_ASSIGNMENT_
Check each line of the data for the string "objects". Report how many have it, and give nothing else.

[Rendered images with source text]
○ ○ ○ ○
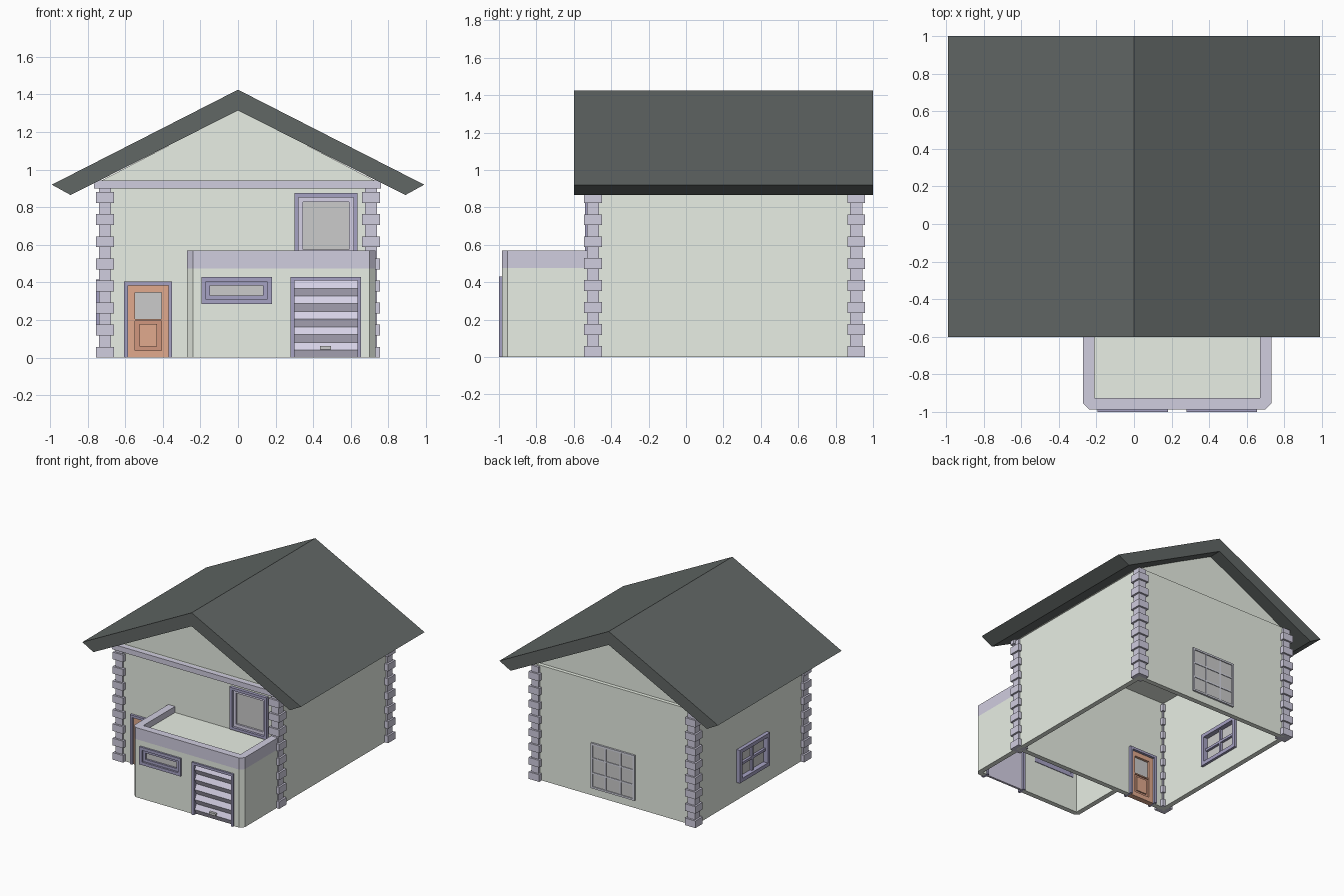
import bpy, bmesh

if "Cube" in bpy.data.objects:
    bpy.data.objects.remove(bpy.data.objects["Cube"])


def material(name, *rgb):
    m = bpy.data.materials.new(name)
    m.diffuse_color = (*rgb, 1)
    m.use_nodes = True
    m.node_tree.nodes["Principled BSDF"].inputs["Base Color"].default_value = m.diffuse_color
    return m


WALL = material("pale_green", 0.81, 0.86, 0.78)
ROOF = material("charcoal", 0.12, 0.135, 0.13)
TRIM = material("lavender", 0.63, 0.61, 0.74)
FRAME = material("purple", 0.38, 0.36, 0.55)
SHUTTER = material("light_lavender", 0.67, 0.64, 0.79)
DOOR = material("orange", 0.75, 0.40, 0.27)
PANEL = material("rust", 0.64, 0.31, 0.21)
GLASS = material("glass_grey", 0.70, 0.70, 0.70)
PALE = material("pale_glass", 0.66, 0.67, 0.75)
METAL = material("handle_white", 0.85, 0.87, 0.85)


def finish(name, bm, mat):
    bmesh.ops.recalc_face_normals(bm, faces=bm.faces)
    me = bpy.data.meshes.new(name)
    bm.to_mesh(me)
    bm.free()
    ob = bpy.data.objects.new(name, me)
    bpy.context.collection.objects.link(ob)
    if mat:
        me.materials.append(mat)
    return ob


def boxes(name, mat, *specs):
    """One object from several (x0, x1, y0, y1, z0, z1) boxes."""
    bm = bmesh.new()
    for x0, x1, y0, y1, z0, z1 in specs:
        vs = bmesh.ops.create_cube(bm, size=1)["verts"]
        for v in vs:
            v.co = (x1 if v.co.x > 0 else x0, y1 if v.co.y > 0 else y0, z1 if v.co.z > 0 else z0)
    return finish(name, bm, mat)


def prism(name, mat, pts, axis, a, b):
    """Extrude a 2D outline along an axis from a to b."""
    place = {"x": lambda p, t: (t, p[0], p[1]),
             "y": lambda p, t: (p[0], t, p[1]),
             "z": lambda p, t: (p[0], p[1], t)}[axis]
    bm = bmesh.new()
    lo = [bm.verts.new(place(p, a)) for p in pts]
    hi = [bm.verts.new(place(p, b)) for p in pts]
    bm.faces.new(lo)
    bm.faces.new(hi)
    for i in range(len(pts)):
        j = (i + 1) % len(pts)
        bm.faces.new((lo[i], lo[j], hi[j], hi[i]))
    return finish(name, bm, mat)


def ring(u0, u1, z0, z1, d0, d1, w, side=False, sill=True):
    """Boxes of a rectangular frame; side=True lays it in a side wall."""
    bars = [(u0, u0 + w, z0, z1), (u1 - w, u1, z0, z1), (u0 + w, u1 - w, z1 - w, z1)]
    if sill:
        bars.append((u0 + w, u1 - w, z0, z0 + w))
    return [(d0, d1, a, b, c, d) if side else (a, b, d0, d1, c, d) for a, b, c, d in bars]


def cut(target, *specs):
    for s in specs:
        c = boxes("cutter", None, s)
        c.hide_render = True
        c.hide_viewport = True
        c.display_type = "WIRE"
        m = target.modifiers.new("opening", "BOOLEAN")
        m.operation, m.solver, m.object = "DIFFERENCE", "EXACT", c


# House shell, open underneath, with door and window openings
house = boxes("house_walls", WALL, (-0.725, 0.725, -0.515, 0.925, 0, 0.94))
cut(house,
    (-0.685, 0.685, -0.475, 0.885, -0.1, 0.9),
    (-0.60, -0.355, -0.6, -0.44, -0.1, 0.40),
    (0.305, 0.63, -0.6, -0.44, 0.535, 0.87),
    (-0.8, -0.65, -0.005, 0.375, 0.15, 0.41))

# Recessed gables and pitched roof
prism("gable_walls", WALL, [(-0.74, 0.935), (0.74, 0.935), (0, 1.32)], "y", -0.485, 0.895)
prism("roof", ROOF, [(-0.99, 0.92), (0, 1.425), (0.99, 0.92), (0.89, 0.865), (0, 1.315), (-0.89, 0.865)],
      "y", -0.6, 1.0)
boxes("front_trim_band", TRIM, (-0.765, 0.76, -0.54, -0.50, 0.90, 0.943))

# Corner quoins: narrow core with alternating wide blocks
for sx in (-1, 1):
    for label, y in (("front", -0.4975), ("back", 0.91)):
        x = sx * 0.7075
        parts = [(x - 0.0325, x + 0.0325, y - 0.0325, y + 0.0325, 0, 0.93)]
        for i in range(8):
            z = i * 0.1175
            parts.append((x - 0.0475, x + 0.0475, y - 0.0475, y + 0.0475, z, z + 0.058))
        boxes(f"{label}_quoins", TRIM, *parts)


# Garage with chamfered corners, open underneath
def u_outline(x0, x1, y0, c):
    return [(x0, -0.50), (x0, y0 + c), (x0 + c, y0), (x1 - c, y0), (x1, y0 + c), (x1, -0.50)]


outer = u_outline(-0.27, 0.73, -0.985, 0.03)
garage = prism("garage_walls", WALL, outer, "z", 0, 0.475)
cut(garage,
    (-0.23, 0.69, -0.945, -0.45, -0.1, 0.445),
    (0.285, 0.65, -1.1, -0.93, -0.1, 0.425),
    (-0.19, 0.175, -1.1, -0.93, 0.29, 0.425))
inner = [(0.67, -0.50), (0.67, -0.925), (-0.21, -0.925), (-0.21, -0.50)]
prism("garage_parapet", TRIM, outer + inner, "z", 0.475, 0.57)
boxes("garage_roof_deck", WALL, (-0.22, 0.68, -0.935, -0.50, 0.47, 0.52))

# Garage shutter with ridged slats
boxes("garage_door_frame", FRAME, *ring(0.28, 0.655, 0, 0.43, -1.0, -0.935, 0.02, sill=False))
profile = [(-0.95, 0), (-0.95, 0.41)]
for i in range(5):
    z = 0.41 - i * 0.082
    profile += [(-0.968, z), (-0.988, z - 0.041)]
profile.append((-0.968, 0))
prism("garage_door_slats", SHUTTER, profile, "x", 0.30, 0.635)
boxes("garage_door_handle", METAL, (0.435, 0.495, -0.997, -0.968, 0.043, 0.062))

# Garage window
boxes("garage_window_frame", FRAME,
      *ring(-0.195, 0.18, 0.285, 0.43, -1.0, -0.94, 0.025),
      *ring(-0.17, 0.155, 0.31, 0.405, -0.985, -0.945, 0.022))
boxes("garage_window_glass", GLASS, (-0.15, 0.135, -0.97, -0.96, 0.33, 0.385))

# Upper front window
boxes("upper_window_frame", FRAME, *ring(0.30, 0.635, 0.53, 0.875, -0.54, -0.46, 0.022))
boxes("upper_window_sash", SHUTTER, *ring(0.322, 0.613, 0.552, 0.853, -0.52, -0.475, 0.024))
boxes("upper_window_glass", GLASS, (0.344, 0.591, -0.505, -0.495, 0.574, 0.831))

# Entrance door
boxes("door_frame", FRAME, *ring(-0.605, -0.35, 0, 0.405, -0.535, -0.455, 0.02, sill=False))
boxes("door_leaf", DOOR,
      *ring(-0.585, -0.37, 0, 0.385, -0.52, -0.475, 0.038),
      (-0.547, -0.408, -0.515, -0.48, 0.195, 0.205))
boxes("door_glass", GLASS, (-0.55, -0.405, -0.505, -0.495, 0.20, 0.35))
boxes("door_recess", PANEL, (-0.55, -0.405, -0.505, -0.49, 0.035, 0.20))
boxes("door_panel", DOOR, (-0.525, -0.43, -0.515, -0.48, 0.06, 0.178))

# Left side window with cross bars
boxes("side_window_frame", FRAME,
      *ring(-0.01, 0.38, 0.145, 0.415, -0.755, -0.665, 0.03, side=True),
      (-0.735, -0.685, 0.175, 0.195, 0.17, 0.39),
      (-0.735, -0.685, 0.015, 0.355, 0.27, 0.29))
boxes("side_window_glass", GLASS, (-0.715, -0.705, 0.015, 0.355, 0.17, 0.39))

# Pale back window
boxes("back_window_glass", GLASS, (-0.185, 0.20, 0.92, 0.932, 0.07, 0.43))
boxes("back_window_bars", PALE,
      *ring(-0.19, 0.205, 0.065, 0.435, 0.92, 0.94, 0.015),
      *[(x - 0.006, x + 0.006, 0.925, 0.937, 0.08, 0.42) for x in (-0.06, 0.075)],
      *[(-0.175, 0.19, 0.925, 0.937, z - 0.006, z + 0.006) for z in (0.19, 0.31)])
○ ○ ○ ○
_WRITTEN SOLUTION_
4